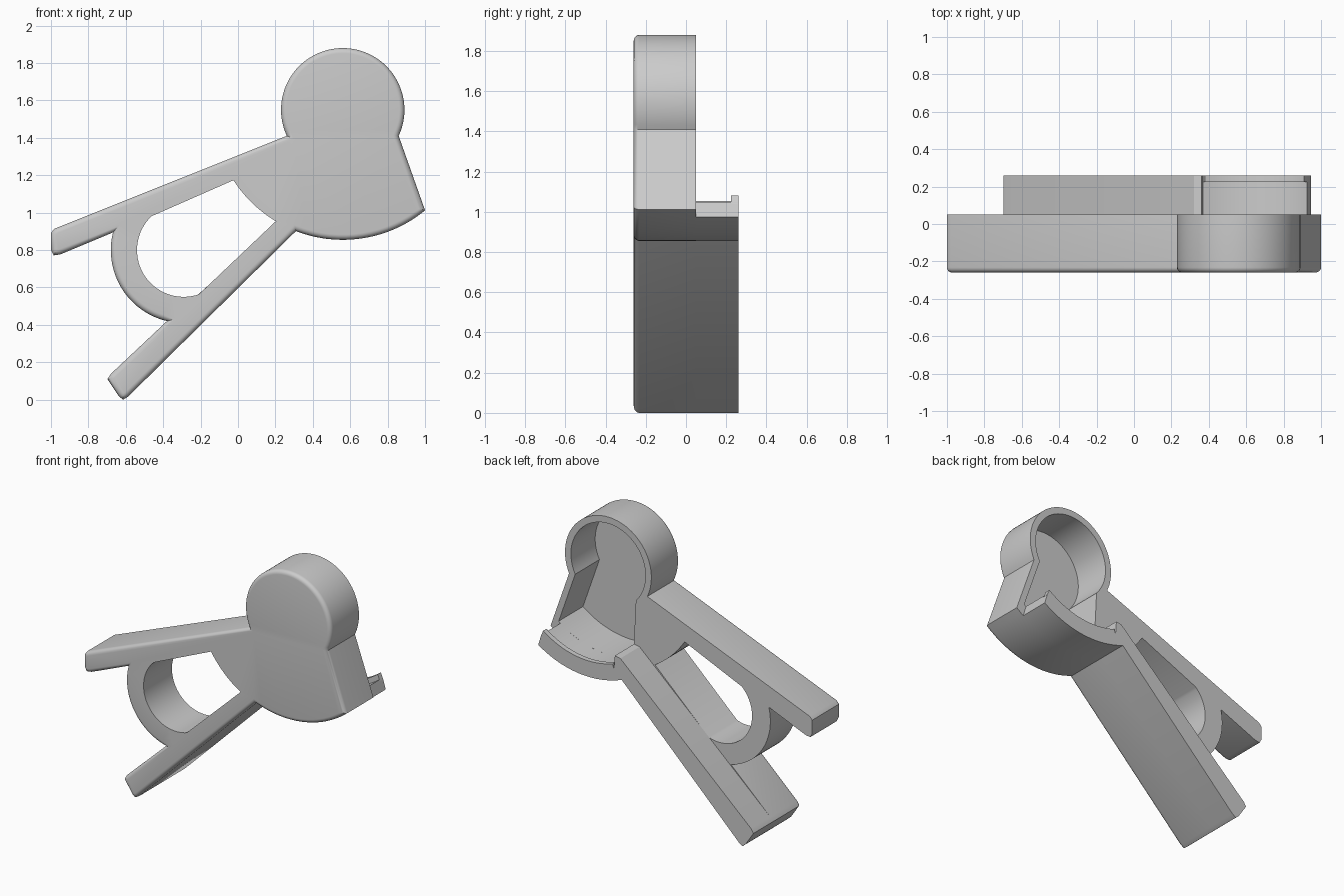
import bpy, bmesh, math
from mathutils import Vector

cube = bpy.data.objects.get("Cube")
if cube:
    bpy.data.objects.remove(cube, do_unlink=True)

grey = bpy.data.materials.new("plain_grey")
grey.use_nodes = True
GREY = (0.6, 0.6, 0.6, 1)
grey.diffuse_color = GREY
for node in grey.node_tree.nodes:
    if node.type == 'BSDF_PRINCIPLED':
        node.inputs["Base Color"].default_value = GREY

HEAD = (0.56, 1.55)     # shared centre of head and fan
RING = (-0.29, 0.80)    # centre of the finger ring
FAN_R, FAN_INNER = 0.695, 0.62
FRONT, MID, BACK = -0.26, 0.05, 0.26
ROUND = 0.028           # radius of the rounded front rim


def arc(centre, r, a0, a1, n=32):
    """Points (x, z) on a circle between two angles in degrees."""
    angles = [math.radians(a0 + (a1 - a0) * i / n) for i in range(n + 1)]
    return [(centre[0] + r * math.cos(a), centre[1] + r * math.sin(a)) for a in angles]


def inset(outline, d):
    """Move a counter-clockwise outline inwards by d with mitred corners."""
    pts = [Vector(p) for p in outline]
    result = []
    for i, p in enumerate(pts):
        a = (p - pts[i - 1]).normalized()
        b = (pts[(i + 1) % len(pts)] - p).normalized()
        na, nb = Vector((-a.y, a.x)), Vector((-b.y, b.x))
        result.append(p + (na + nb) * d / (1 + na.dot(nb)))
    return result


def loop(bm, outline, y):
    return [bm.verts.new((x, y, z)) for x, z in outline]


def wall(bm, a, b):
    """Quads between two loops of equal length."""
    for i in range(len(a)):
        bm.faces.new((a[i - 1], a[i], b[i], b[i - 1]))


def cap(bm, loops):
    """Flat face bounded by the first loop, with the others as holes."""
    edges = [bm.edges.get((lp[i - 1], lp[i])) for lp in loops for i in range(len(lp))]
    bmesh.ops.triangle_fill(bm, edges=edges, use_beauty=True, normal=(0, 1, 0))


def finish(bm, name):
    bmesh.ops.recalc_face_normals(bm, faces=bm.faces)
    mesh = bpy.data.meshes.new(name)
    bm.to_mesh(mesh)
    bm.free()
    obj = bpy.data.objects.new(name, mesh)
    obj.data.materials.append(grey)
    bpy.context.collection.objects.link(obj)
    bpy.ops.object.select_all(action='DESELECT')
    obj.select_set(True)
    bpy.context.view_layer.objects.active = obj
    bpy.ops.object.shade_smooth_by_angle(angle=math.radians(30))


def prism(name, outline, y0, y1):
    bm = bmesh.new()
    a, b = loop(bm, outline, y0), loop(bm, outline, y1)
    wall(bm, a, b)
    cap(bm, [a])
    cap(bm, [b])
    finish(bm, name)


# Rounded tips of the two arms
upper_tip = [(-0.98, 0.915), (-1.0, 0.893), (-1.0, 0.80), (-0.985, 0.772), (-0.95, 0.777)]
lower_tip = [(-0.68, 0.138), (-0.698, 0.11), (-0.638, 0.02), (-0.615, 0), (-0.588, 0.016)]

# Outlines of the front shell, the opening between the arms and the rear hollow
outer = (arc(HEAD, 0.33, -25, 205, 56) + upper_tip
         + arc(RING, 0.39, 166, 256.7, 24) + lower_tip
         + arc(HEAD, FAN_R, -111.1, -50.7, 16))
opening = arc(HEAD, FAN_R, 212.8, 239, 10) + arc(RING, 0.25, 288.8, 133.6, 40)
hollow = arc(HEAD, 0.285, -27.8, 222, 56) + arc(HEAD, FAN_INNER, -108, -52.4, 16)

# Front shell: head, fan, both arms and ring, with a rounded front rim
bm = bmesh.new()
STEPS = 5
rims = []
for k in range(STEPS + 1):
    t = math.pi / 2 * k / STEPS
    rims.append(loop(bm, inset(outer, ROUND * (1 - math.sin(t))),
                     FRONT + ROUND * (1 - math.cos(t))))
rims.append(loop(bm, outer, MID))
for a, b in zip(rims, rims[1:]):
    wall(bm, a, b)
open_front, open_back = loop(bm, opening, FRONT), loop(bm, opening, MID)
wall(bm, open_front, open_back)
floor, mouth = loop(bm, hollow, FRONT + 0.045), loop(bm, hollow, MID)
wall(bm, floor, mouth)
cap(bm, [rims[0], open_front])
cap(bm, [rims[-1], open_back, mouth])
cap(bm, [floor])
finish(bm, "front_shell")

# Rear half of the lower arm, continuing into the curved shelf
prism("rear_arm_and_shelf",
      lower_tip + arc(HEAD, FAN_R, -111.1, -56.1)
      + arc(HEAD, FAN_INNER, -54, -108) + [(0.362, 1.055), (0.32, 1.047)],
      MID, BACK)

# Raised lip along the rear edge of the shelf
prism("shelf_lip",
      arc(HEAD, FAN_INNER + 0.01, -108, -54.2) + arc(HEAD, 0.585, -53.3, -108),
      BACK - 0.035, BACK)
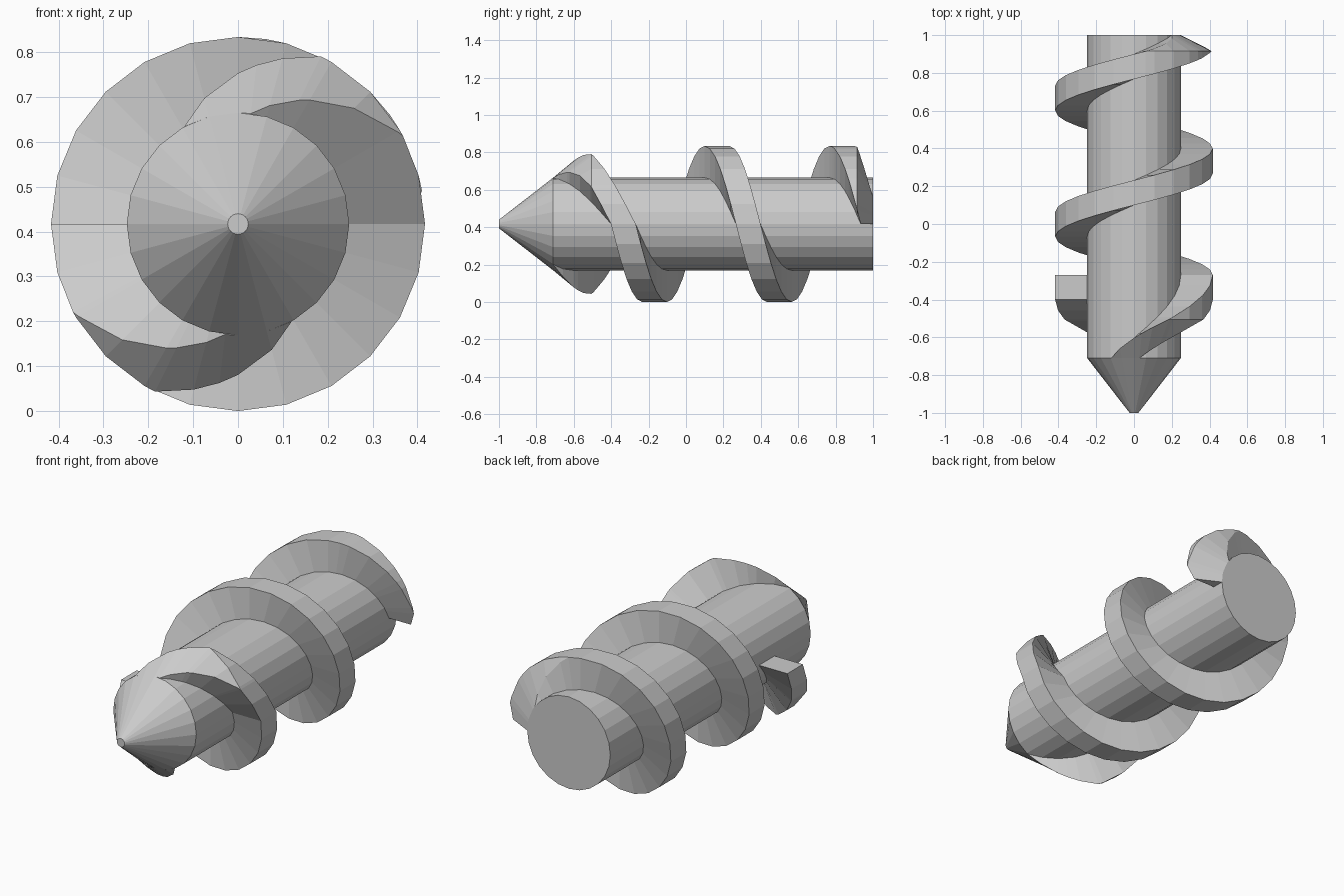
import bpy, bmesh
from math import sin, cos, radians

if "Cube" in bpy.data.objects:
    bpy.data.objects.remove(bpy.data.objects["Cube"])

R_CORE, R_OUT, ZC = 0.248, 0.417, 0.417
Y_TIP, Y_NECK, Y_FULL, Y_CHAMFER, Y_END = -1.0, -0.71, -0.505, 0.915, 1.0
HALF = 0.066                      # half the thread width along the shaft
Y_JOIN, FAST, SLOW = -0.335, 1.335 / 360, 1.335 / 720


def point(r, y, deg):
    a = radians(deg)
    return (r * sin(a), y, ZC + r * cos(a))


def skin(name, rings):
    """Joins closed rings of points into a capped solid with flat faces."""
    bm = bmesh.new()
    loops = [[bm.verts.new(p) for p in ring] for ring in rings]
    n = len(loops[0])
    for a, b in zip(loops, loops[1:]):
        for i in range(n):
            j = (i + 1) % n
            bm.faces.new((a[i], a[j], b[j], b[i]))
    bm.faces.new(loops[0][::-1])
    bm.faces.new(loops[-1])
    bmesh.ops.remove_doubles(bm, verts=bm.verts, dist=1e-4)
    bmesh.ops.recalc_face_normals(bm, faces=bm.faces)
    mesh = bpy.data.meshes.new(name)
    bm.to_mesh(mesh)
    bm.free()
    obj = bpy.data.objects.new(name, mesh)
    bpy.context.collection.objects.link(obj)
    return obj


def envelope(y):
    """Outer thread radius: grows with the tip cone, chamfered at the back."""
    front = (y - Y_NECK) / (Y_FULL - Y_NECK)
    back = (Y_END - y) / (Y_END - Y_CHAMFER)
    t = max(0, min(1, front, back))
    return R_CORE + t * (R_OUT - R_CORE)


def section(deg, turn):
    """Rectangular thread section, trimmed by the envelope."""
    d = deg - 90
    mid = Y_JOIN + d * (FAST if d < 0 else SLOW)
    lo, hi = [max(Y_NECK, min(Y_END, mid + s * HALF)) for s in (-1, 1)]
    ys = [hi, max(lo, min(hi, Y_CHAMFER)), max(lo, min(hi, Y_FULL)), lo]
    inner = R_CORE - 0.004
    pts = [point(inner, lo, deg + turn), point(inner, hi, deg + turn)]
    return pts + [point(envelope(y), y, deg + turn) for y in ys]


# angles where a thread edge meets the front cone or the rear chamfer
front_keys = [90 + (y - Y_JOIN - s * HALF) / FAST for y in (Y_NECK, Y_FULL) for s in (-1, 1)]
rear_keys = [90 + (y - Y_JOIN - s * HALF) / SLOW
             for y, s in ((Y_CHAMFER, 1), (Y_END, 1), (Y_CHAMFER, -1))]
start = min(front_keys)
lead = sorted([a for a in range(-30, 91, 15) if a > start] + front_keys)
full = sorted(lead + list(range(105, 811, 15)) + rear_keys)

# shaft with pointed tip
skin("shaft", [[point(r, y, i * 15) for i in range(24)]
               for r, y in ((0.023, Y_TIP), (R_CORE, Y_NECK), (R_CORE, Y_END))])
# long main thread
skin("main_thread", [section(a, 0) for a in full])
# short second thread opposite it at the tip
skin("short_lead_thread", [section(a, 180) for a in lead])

■ ■ ■ ■ ■

_PROMPT_. Checking the material above line by line, count those that include the string "data". Give the number alone.

_FINISHED EXERCISE_. 10